If you look at the heavy elements in the periodic table and wonder how they appeared, the "supernova" comes to mind. In the end, this story is held by astronomers and it is partly true. But most of the heavy elements in the periodic table are mercury, gold, tungsten, lead, etc. – are actually born in collisions of neutron stars. Most of the mass of neutron stars, of the order of 90-95%, goes to create a black hole in the center, but the remaining outer layers are ejected, forming the majority of these elements in our galaxy. It is worth noting that if the cumulative mass of two merging neutron stars is below a certain threshold, they will form a neutron star, rather than a black hole. This is rare, but not impossible. And how much exactly mass is thrown out in the course of such an event, we do not know. If LIGO registers such an event, we will find out.

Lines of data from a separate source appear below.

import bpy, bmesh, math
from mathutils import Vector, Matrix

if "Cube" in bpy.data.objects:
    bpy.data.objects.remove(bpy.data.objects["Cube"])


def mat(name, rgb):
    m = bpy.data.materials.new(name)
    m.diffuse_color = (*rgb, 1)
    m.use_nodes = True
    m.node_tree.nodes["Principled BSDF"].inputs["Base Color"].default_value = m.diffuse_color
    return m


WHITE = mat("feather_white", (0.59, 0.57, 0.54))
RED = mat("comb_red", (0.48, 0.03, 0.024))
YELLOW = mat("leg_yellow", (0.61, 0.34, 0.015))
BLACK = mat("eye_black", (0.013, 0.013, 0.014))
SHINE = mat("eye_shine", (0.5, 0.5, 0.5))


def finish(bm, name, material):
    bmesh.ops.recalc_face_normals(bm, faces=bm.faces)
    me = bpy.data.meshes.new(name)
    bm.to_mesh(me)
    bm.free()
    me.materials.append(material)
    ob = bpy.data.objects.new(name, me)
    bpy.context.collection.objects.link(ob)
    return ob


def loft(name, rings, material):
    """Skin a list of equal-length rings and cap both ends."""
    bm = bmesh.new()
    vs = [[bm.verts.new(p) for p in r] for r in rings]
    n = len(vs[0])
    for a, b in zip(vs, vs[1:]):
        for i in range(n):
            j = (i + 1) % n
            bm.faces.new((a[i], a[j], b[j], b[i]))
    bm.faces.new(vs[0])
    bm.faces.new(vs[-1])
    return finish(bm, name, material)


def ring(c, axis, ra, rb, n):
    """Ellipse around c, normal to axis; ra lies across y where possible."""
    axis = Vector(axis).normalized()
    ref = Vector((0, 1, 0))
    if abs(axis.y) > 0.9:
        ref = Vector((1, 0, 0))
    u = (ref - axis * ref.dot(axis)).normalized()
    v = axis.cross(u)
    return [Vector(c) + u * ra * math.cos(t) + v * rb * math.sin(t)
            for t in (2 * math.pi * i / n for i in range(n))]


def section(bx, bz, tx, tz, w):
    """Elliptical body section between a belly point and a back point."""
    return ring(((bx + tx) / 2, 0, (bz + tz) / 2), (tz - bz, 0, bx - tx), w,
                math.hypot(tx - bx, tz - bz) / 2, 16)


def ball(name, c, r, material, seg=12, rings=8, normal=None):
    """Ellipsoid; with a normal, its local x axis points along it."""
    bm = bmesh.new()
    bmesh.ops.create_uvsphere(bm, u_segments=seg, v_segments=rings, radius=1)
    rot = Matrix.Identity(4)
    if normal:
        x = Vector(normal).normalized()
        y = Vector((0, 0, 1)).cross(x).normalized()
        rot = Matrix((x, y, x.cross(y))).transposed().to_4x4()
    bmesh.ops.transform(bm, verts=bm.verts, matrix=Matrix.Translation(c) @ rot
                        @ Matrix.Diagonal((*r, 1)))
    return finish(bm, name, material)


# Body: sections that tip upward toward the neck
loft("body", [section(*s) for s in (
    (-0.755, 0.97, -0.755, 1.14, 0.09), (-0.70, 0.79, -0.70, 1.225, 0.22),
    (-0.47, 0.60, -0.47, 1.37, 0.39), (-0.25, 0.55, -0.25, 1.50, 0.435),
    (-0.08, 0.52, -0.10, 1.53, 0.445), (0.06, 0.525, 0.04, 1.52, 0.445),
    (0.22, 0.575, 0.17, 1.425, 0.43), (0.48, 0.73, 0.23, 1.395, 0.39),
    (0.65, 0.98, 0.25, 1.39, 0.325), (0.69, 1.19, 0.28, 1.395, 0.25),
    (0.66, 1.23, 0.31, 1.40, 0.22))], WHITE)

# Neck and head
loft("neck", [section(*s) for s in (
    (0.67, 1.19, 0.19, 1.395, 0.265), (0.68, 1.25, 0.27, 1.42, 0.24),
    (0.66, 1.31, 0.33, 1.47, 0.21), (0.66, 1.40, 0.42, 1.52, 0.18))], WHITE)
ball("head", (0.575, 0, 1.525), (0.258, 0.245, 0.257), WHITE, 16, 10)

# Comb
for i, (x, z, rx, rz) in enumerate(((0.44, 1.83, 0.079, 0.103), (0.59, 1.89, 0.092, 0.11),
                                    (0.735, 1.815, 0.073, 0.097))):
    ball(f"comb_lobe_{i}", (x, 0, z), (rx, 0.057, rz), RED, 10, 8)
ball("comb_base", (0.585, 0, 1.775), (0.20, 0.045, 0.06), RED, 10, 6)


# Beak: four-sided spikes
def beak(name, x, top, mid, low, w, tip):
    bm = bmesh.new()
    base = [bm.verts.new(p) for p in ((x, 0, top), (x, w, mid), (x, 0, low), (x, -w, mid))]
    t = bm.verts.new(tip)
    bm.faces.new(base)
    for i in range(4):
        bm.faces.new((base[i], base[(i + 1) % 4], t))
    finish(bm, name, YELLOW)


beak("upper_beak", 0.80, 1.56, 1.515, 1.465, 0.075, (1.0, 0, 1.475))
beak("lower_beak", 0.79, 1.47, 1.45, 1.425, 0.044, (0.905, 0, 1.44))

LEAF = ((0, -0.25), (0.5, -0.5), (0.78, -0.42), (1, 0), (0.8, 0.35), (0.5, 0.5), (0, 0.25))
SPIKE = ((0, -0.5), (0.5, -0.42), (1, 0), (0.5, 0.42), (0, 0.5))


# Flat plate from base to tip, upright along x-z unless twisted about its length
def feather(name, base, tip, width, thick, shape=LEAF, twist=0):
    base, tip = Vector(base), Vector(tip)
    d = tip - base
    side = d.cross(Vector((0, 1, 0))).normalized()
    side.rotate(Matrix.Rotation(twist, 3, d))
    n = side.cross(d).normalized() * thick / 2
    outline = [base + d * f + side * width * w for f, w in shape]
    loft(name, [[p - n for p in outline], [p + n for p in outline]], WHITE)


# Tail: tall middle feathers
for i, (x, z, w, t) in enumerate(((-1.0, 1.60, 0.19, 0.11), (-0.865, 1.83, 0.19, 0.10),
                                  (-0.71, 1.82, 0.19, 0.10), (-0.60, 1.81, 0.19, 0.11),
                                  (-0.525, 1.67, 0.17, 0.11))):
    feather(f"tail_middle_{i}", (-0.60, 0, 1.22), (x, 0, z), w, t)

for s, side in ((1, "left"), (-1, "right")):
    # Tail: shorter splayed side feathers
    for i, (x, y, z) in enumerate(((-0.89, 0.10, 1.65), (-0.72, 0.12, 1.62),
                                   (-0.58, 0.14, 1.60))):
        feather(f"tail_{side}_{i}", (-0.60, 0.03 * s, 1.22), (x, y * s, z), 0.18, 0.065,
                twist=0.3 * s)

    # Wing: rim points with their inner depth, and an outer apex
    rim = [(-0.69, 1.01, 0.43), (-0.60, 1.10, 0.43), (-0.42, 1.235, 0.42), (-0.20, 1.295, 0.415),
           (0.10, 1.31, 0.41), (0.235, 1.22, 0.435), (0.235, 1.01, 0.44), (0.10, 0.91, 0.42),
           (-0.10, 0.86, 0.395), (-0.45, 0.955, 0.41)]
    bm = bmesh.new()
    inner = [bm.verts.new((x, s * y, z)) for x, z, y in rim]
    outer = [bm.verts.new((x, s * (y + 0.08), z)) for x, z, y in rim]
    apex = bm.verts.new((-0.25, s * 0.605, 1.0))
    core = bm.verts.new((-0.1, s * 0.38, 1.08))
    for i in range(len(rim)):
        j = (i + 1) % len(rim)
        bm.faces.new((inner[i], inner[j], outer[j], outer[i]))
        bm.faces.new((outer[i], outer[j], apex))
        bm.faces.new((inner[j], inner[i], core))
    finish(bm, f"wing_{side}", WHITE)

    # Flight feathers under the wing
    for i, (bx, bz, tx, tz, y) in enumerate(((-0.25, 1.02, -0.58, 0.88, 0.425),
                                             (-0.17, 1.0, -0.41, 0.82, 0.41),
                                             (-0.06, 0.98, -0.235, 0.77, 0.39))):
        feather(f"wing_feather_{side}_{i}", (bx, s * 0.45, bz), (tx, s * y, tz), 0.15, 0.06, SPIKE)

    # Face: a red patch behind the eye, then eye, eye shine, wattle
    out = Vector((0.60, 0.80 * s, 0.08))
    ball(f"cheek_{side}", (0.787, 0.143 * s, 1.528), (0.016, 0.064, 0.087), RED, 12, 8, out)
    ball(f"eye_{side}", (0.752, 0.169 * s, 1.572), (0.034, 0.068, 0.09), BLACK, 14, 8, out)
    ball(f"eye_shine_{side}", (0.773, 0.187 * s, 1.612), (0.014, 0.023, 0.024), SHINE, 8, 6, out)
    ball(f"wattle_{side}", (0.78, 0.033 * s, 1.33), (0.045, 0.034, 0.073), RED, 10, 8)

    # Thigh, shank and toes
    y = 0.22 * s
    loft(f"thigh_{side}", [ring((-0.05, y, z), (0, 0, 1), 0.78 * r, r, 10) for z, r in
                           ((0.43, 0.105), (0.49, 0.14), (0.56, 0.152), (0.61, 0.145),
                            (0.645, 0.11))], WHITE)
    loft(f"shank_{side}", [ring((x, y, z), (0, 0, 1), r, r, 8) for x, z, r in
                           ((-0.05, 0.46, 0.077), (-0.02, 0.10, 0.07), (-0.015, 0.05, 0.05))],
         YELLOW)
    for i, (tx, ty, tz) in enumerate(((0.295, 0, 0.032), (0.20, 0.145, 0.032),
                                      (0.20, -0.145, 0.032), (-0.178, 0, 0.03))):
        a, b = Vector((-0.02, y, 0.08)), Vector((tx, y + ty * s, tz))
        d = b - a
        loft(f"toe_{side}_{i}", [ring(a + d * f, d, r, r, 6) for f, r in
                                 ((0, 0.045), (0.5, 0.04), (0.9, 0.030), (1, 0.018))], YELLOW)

Here is illustrated the range Advanced LIGO and its ability to register the fusion of black holes. Fusion neutron stars can fall only one tenth of the range and have 0.1% of the usual volume, but if there are many neutron stars, LIGO will find
How far can LIGO see the fusion of neutron stars?
This question is not about the universe itself, but rather about how great the sensitivity of the LIGO design. In the case of light, if the object is 10 times farther away, it will be 100 times fainter; but with gravitational waves, if the object is 10 times farther away, the gravitational-wave signal will be only 10 times weaker. LIGO can observe black holes for many millions of light years, but neutron stars will be visible only if they merge in the nearest galaxy clusters. If we see such a merger, we can check how good the equipment is or how good it should be.
When two neutron stars merge, as shown here, they must create gamma-ray jets, as well as other electromagnetic phenomena that, in the case of the Earth's proximity, will be discernible by our best observatories
What afterglow remains after the fusion of neutron stars?
We know, in some cases, that strong events corresponding to collisions of neutron stars have already occurred and that they leave signatures in other electromagnetic bands. In addition to gamma rays, there may be ultraviolet, optical, infrared or radio components. Alternatively, it can be a multispectral component that manifests itself in all five bands, in this order. When LIGO detects the fusion of neutron stars, we could capture one of the most striking phenomena of nature.
A neutron star, although composed of neutral particles, produces the strongest magnetic fields in the universe. When neutron stars merge, they must produce both gravitational waves and electromagnetic signatures
We will be able to combine for the first time the gravitational-wave astronomy with the traditional
Previous events captured by LIGO were impressive, but we were not able to observe these mergers through a telescope. We inevitably encountered two factors:
- The positions of events can not be precisely determined, having only two detectors, in principle
- Merges of black holes do not have a bright electromagnetic (light) component
Now that VIRGO is working in synchronization with two LIGO detectors, we can significantly improve our understanding of where exactly these gravitational waves are born in space. But more importantly, since the fusion of neutron stars must have an electromagnetic component, this can mean that for the first time gravitational wave astronomy and traditional astronomy will be used together to observe the same event in the universe!
Spiral twisting and fusion of two neutron stars, as shown here, should lead to the appearance of a specific signal of a gravitational wave. Also the moment of confluence should create electromagnetic radiation, unique and identifiable in itself
We have already entered a new era of astronomy, where we use not only telescopes, but also interferometers. We use not only light, but also gravitational waves to see and understand the universe. If the fusion of neutron stars appears in LIGO, even if it is rare, and the detection rate is low, we will cross the next boundary. The gravitational sky and the sky of light will no longer be strangers to one another. We will be one step closer to understanding how the most extreme objects in the universe are arranged, and we will have a window into our space that was never before and no one else